1. Why Real-time PCR ?
74. The QPCR Approach
l Use fluorescent dyes and probes
l Establish a linear correlation between PCR product and
l Fluorescence detection to monitor amplification in real
l Software for analysis and estimation of template
2- Theory of Real-time PCR ?
76. Concept of quantifications
• RT-PCR is identical to a standard PCR except
that the progress of RT-PCR is monitored by a
detector at each cycle.
• Each have used a kind of fluorescent marker
which binds to DNA.
• As the numbers of copies of genes increases;
the reaction of fluorescence increases.
• Quantifications is achieved by measuring the
increase of fluorescence during the
exponential phase of PCR.
77. qPCR detection-instrumention
How are the PCR product (amplicon) detected
in real time?
• By combining a PCR thermal cycler with a
• qPCR instruments are commonly configured to
detect 2-5 different colors (or channels).
• Multiple detection channels allow for
quantifications of more than one target in one
single tube (multiplex qPCR).
79. cDNA microarray raw data
Yeast genome microarray. The actual
size of the microarray is 18 mm by
18 mm. (DeRisi, Iyer & Brown,
Science, 268: 680-687, 1997)
• can be custom-made in
• always compares two
• relatively cheap
• up to about 20,000
mRNAs measured per
• probes about 50 to a
few hundred nucleotides
80. Liver-enriched transcription factors
• Liver-specific gene expression is controlled
primarily at a transcriptional level.
• Transcriptional regulatory elements of genes
expressed in hepatocytes have identified
several liver-enriched transcription factors
(LETFs) which are key components of the
differentiation process for the fully functional
Alleles are forms of the same gene with small differences in their sequence of DNA bases.
Alternative splicing: is a very common phenomenon in higher eukaryotes. It is a way to get more than one protein product out of
the same gene and a way to control gene expression in cells.
Exon: a segment of a gene that is represented in the mature RNA product.
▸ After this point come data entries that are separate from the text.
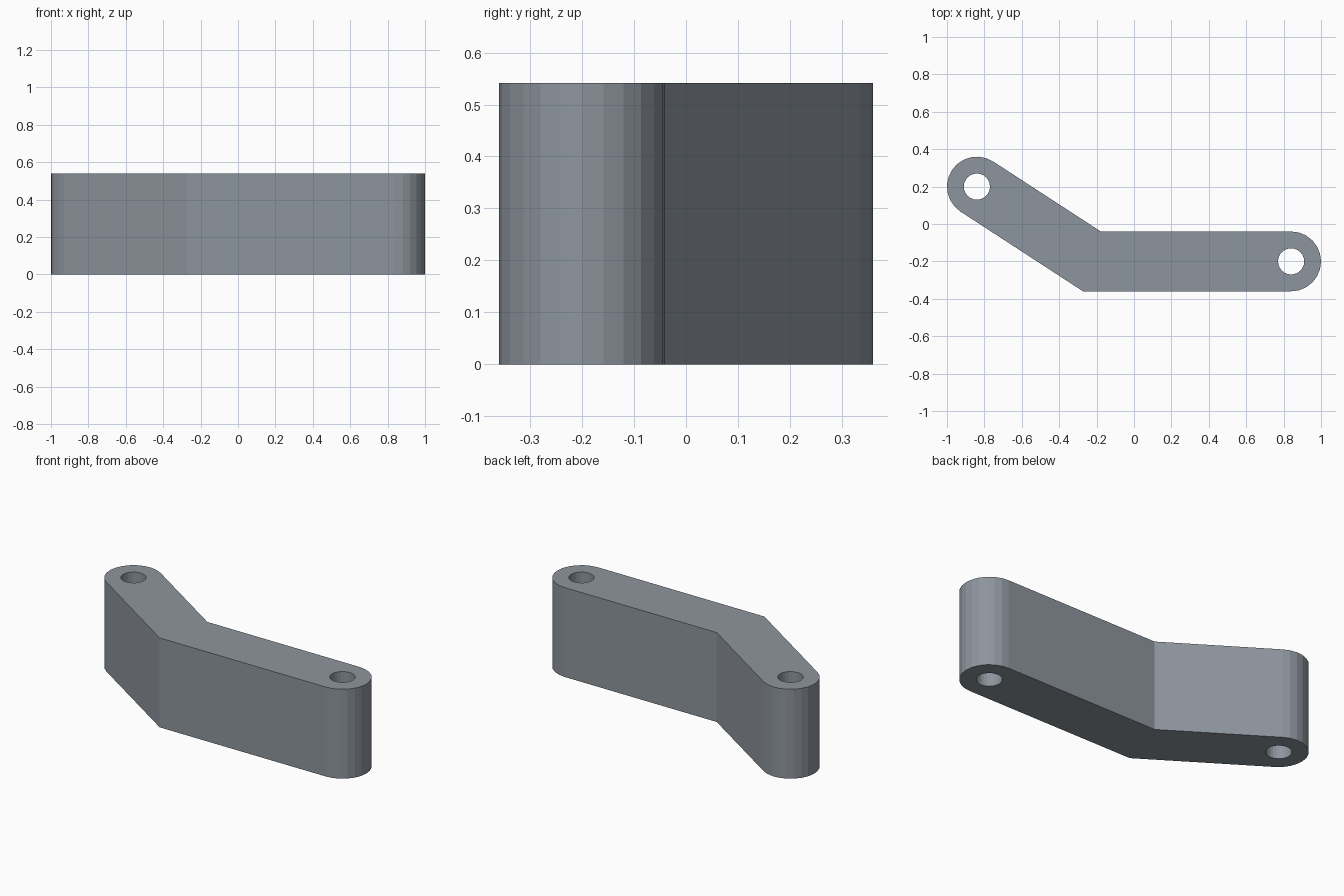
import bpy, bmesh
from math import sin, cos, pi, atan2, tan
from mathutils import Vector

if "Cube" in bpy.data.objects:
    bpy.data.objects.remove(bpy.data.objects["Cube"])

HEIGHT, R, HOLE_R, SEG = 0.541, 0.16, 0.07, 12
left, bend, right = Vector((-0.84, 0.2)), Vector((-0.225, -0.2)), Vector((0.84, -0.2))


def arc(center, radius, start, sweep, steps):
    return [center + radius * Vector((cos(start + sweep * i / steps), sin(start + sweep * i / steps)))
            for i in range(steps + 1)]


def prism(name, outline, z0, z1):
    bm = bmesh.new()
    face = bm.faces.new([bm.verts.new((p.x, p.y, z0)) for p in outline])
    new = bmesh.ops.extrude_face_region(bm, geom=[face])["geom"]
    verts = [g for g in new if isinstance(g, bmesh.types.BMVert)]
    bmesh.ops.translate(bm, verts=verts, vec=(0, 0, z1 - z0))
    bmesh.ops.recalc_face_normals(bm, faces=bm.faces)
    mesh = bpy.data.meshes.new(name)
    bm.to_mesh(mesh)
    bm.free()
    obj = bpy.data.objects.new(name, mesh)
    bpy.context.collection.objects.link(obj)
    return obj


# Bent arm: two rounded ends joined by mitred corners
d = left - bend
angle = atan2(d.y, d.x)
miter = Vector((R * tan((pi - angle) / 2), R))
outline = (arc(right, R, -pi / 2, pi, SEG) + [bend + miter]
           + arc(left, R, angle - pi / 2, pi, SEG) + [bend - miter])
arm = prism("bent_link_arm", outline, 0, HEIGHT)

# Slate grey metal
slate = bpy.data.materials.new("slate_grey")
slate.diffuse_color = (0.27, 0.30, 0.34, 1)
slate.use_nodes = True
slate.node_tree.nodes["Principled BSDF"].inputs["Base Color"].default_value = slate.diffuse_color
arm.data.materials.append(slate)

# Pin holes through both ends
cutters = []
for name, c in (("left_hole_cutter", left), ("right_hole_cutter", right)):
    cutter = prism(name, arc(c, HOLE_R, 0, 2 * pi, 24)[:-1], -0.1, HEIGHT + 0.1)
    cutter.data.materials.append(slate)
    cutter.hide_render = True
    mod = arm.modifiers.new(name, "BOOLEAN")
    mod.operation, mod.solver, mod.object = "DIFFERENCE", "EXACT", cutter
    cutters.append(cutter)

# Apply the cuts and remove the cutters
bpy.context.view_layer.objects.active = arm
arm.select_set(True)
for mod in list(arm.modifiers):
    bpy.ops.object.modifier_apply(modifier=mod.name)
for cutter in cutters:
    bpy.data.objects.remove(cutter)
Individual exons may contain coding DNAand/or
noncoding DNA (untranslated sequences).
Bioinformatics I is the application of computer science and information technology to the field of biology and medicine
Introns (intervening sequence) (A noncoding DNA sequence ): Intervening stretches of DNA that separate exons.
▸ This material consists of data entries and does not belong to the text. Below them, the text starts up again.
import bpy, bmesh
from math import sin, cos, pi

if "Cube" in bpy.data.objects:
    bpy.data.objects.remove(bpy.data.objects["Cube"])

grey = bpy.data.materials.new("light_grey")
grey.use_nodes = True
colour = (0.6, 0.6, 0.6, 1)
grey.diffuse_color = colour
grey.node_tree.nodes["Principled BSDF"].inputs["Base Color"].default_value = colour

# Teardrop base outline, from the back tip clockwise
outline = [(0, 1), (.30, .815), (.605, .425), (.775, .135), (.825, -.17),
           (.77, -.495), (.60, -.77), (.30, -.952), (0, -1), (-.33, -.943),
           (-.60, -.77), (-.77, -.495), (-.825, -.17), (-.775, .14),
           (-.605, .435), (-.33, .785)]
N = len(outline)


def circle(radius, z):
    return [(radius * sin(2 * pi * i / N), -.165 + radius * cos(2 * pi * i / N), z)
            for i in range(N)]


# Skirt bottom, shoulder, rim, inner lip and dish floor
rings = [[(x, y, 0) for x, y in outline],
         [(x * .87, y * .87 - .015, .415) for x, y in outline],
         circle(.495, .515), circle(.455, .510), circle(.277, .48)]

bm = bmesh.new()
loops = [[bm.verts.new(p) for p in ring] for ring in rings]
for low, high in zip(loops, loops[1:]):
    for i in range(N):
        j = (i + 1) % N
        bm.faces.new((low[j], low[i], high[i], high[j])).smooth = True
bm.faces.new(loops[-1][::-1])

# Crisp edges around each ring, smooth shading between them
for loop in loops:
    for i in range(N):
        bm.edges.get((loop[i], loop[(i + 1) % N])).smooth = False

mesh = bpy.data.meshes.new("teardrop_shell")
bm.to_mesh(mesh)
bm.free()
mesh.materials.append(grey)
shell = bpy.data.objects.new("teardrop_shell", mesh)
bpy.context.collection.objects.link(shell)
Primary transcript: The initial production of gene transcription in the nucleus; an RNA containing copies of all exons and introns.
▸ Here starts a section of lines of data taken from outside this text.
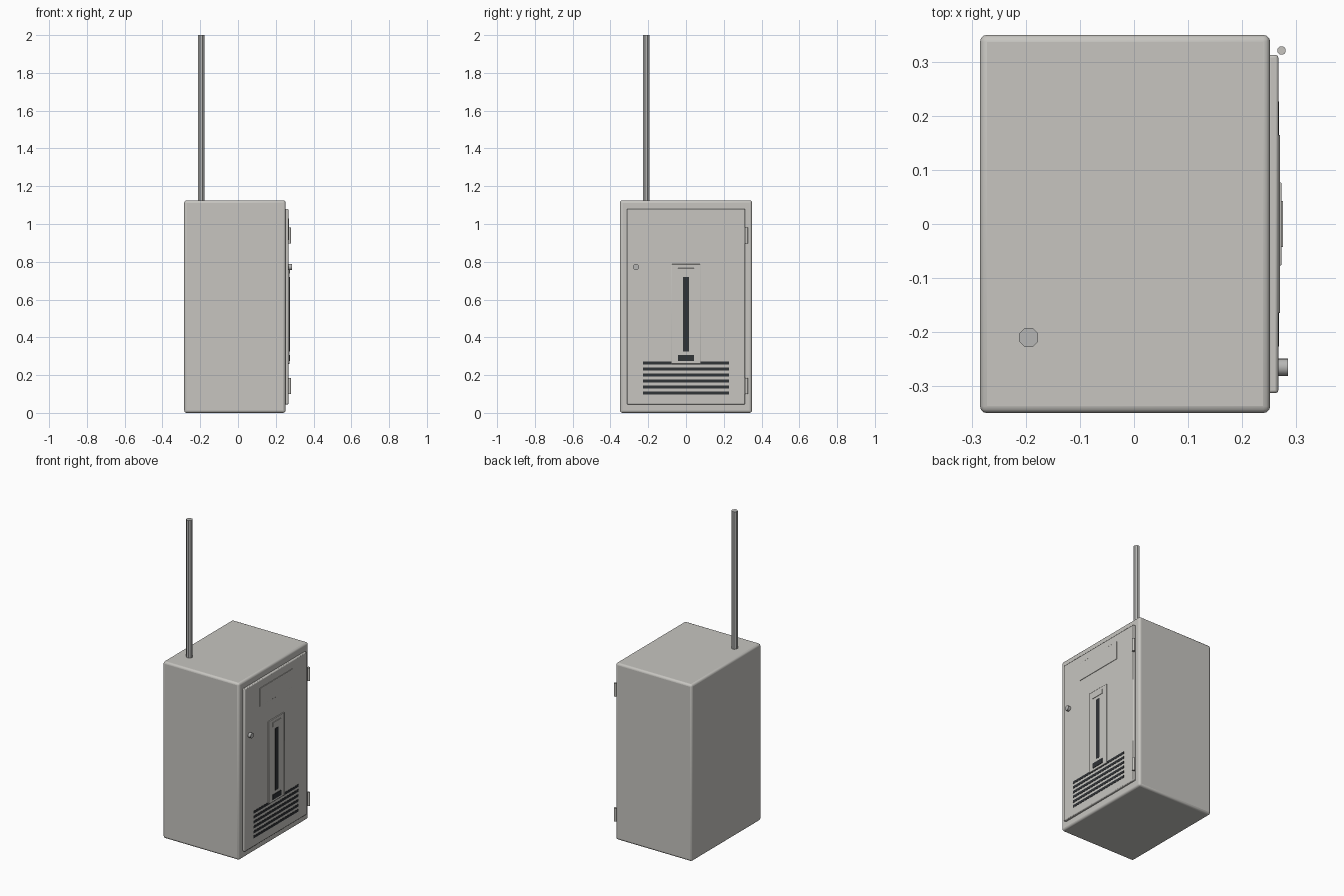
import bpy, math

cube = bpy.data.objects.get("Cube")
if cube:
    bpy.data.objects.remove(cube, do_unlink=True)


def material(name, color):
    m = bpy.data.materials.new(name)
    m.use_nodes = True
    m.diffuse_color = (*color, 1)
    m.node_tree.nodes["Principled BSDF"].inputs["Base Color"].default_value = (*color, 1)
    return m


PAINT = material("warm grey paint", (0.57, 0.56, 0.53))
METAL = material("grey metal", (0.47, 0.47, 0.46))
DARK = material("dark slots", (0.03, 0.033, 0.037))


def finish(obj, name, mat, bevel=0, segments=2):
    obj.name = name
    obj.data.materials.append(mat)
    if bevel:
        mod = obj.modifiers.new("Bevel", 'BEVEL')
        mod.width, mod.segments = bevel, segments
    bpy.ops.object.shade_smooth_by_angle(angle=math.radians(35))
    return obj


def box(name, mat, x, y, z, bevel=0, segments=2):
    """Box given by its (low, high) limits on each axis."""
    bpy.ops.mesh.primitive_cube_add(size=1)
    obj = bpy.context.object
    obj.location = [(a + b) / 2 for a, b in (x, y, z)]
    obj.scale = [b - a for a, b in (x, y, z)]
    bpy.ops.object.transform_apply(location=False, rotation=False, scale=True)
    return finish(obj, name, mat, bevel, segments)


def rod(name, mat, radius, length, center, sides, along_x=False):
    bpy.ops.mesh.primitive_cylinder_add(
        vertices=sides, radius=radius, depth=length, location=center,
        rotation=(0, math.pi / 2 if along_x else 0, 0 if along_x else math.pi / sides))
    return finish(bpy.context.object, name, mat)


# Cabinet and door
BACK, FACE = 0.252, 0.267
box("cabinet", PAINT, (-0.285, BACK), (-0.35, 0.35), (0, 1.125), 0.013, 3)
box("door", PAINT, (BACK - 0.004, FACE), (-0.313, 0.313), (0.045, 1.08), 0.005)

# Antenna mast on the roof
rod("antenna_mast", METAL, 0.019, 0.89, (-0.195, -0.21, 1.555), 8)

# Hinge barrels and door knob
for label, z in (("lower", 0.143), ("upper", 0.938)):
    rod(label + "_hinge", PAINT, 0.008, 0.085, (0.273, 0.321, z), 12)
rod("door_knob", METAL, 0.016, 0.022, (0.274, -0.265, 0.772), 16, along_x=True)

# Blank plate at the top of the door
box("name_plate", PAINT, (FACE - 0.003, 0.27), (-0.165, 0.165), (0.915, 1.03), 0.001)

# Louvre slots
for i in range(6):
    z = 0.106 + i * 0.0315
    box(f"vent_slot_{i + 1}", DARK, (FACE - 0.004, 0.2685), (-0.227, 0.227),
        (z - 0.008, z + 0.008))

# Raised centre panel with its slot, catch and tab
PANEL = 0.273
box("centre_panel", PAINT, (FACE - 0.003, PANEL), (-0.077, 0.077), (0.26, 0.787), 0.002)
box("panel_slot", DARK, (PANEL - 0.002, PANEL + 0.001), (-0.016, 0.016), (0.325, 0.72))
box("panel_catch", DARK, (PANEL - 0.002, 0.276), (-0.042, 0.042), (0.275, 0.307))
box("panel_tab", PAINT, (PANEL - 0.002, 0.276), (-0.043, 0.043), (0.738, 0.766), 0.001)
RNA gene or non-coding RNA gene: RNA molecule that is not translated into a protein. Noncoding RNA genes produce
transcripts that exert their function without ever producing proteins. Non-coding RNA genes include transfer RNA (tRNA) and
ribosomal RNA (rRNA), small RNAs such as snoRNAs, microRNAs, siRNAsand piRNAs and lastly long ncRNAs.
Enhancers and silencers: are DNA elements that stimulate or depress the transcription of associated genes; they rely on tissue
specific binding proteins for their activities; sometimes a DNA elements can act either as an enhancer or silencer depending on
what is bound to it.
Activators: Additional gene-specific transcription factors that can bind to enhancer and help in transcription activation.
Open reading frame (ORF): A reading frame that is uninterrupted by translation stop codon (reading frame that contains a start
codon and the subsequent translated region, but no stop codon).
Directionality: in molecular biology, refers to the end-to-end chemical orientation of a single strand of nucleic acid. The chemical
convention of naming carbon atoms in the nucleotide sugar-ring numerically gives rise to a 5' end and a 3' end ( "five prime end"
and "three prime end"). The relative positions of structures along a strand of nucleic acid, including genes, transcription factors,
and polymerases are usually noted as being either upstream (towards the 5' end) or downstream (towards the 3' end).
Reverse Transcription: Some viruses (such as HIV, the cause of AIDS), have the ability to transcribe RNA into DNA.
Pseudogenes. DNA sequences that closely resemble known genes but are nonfunctional.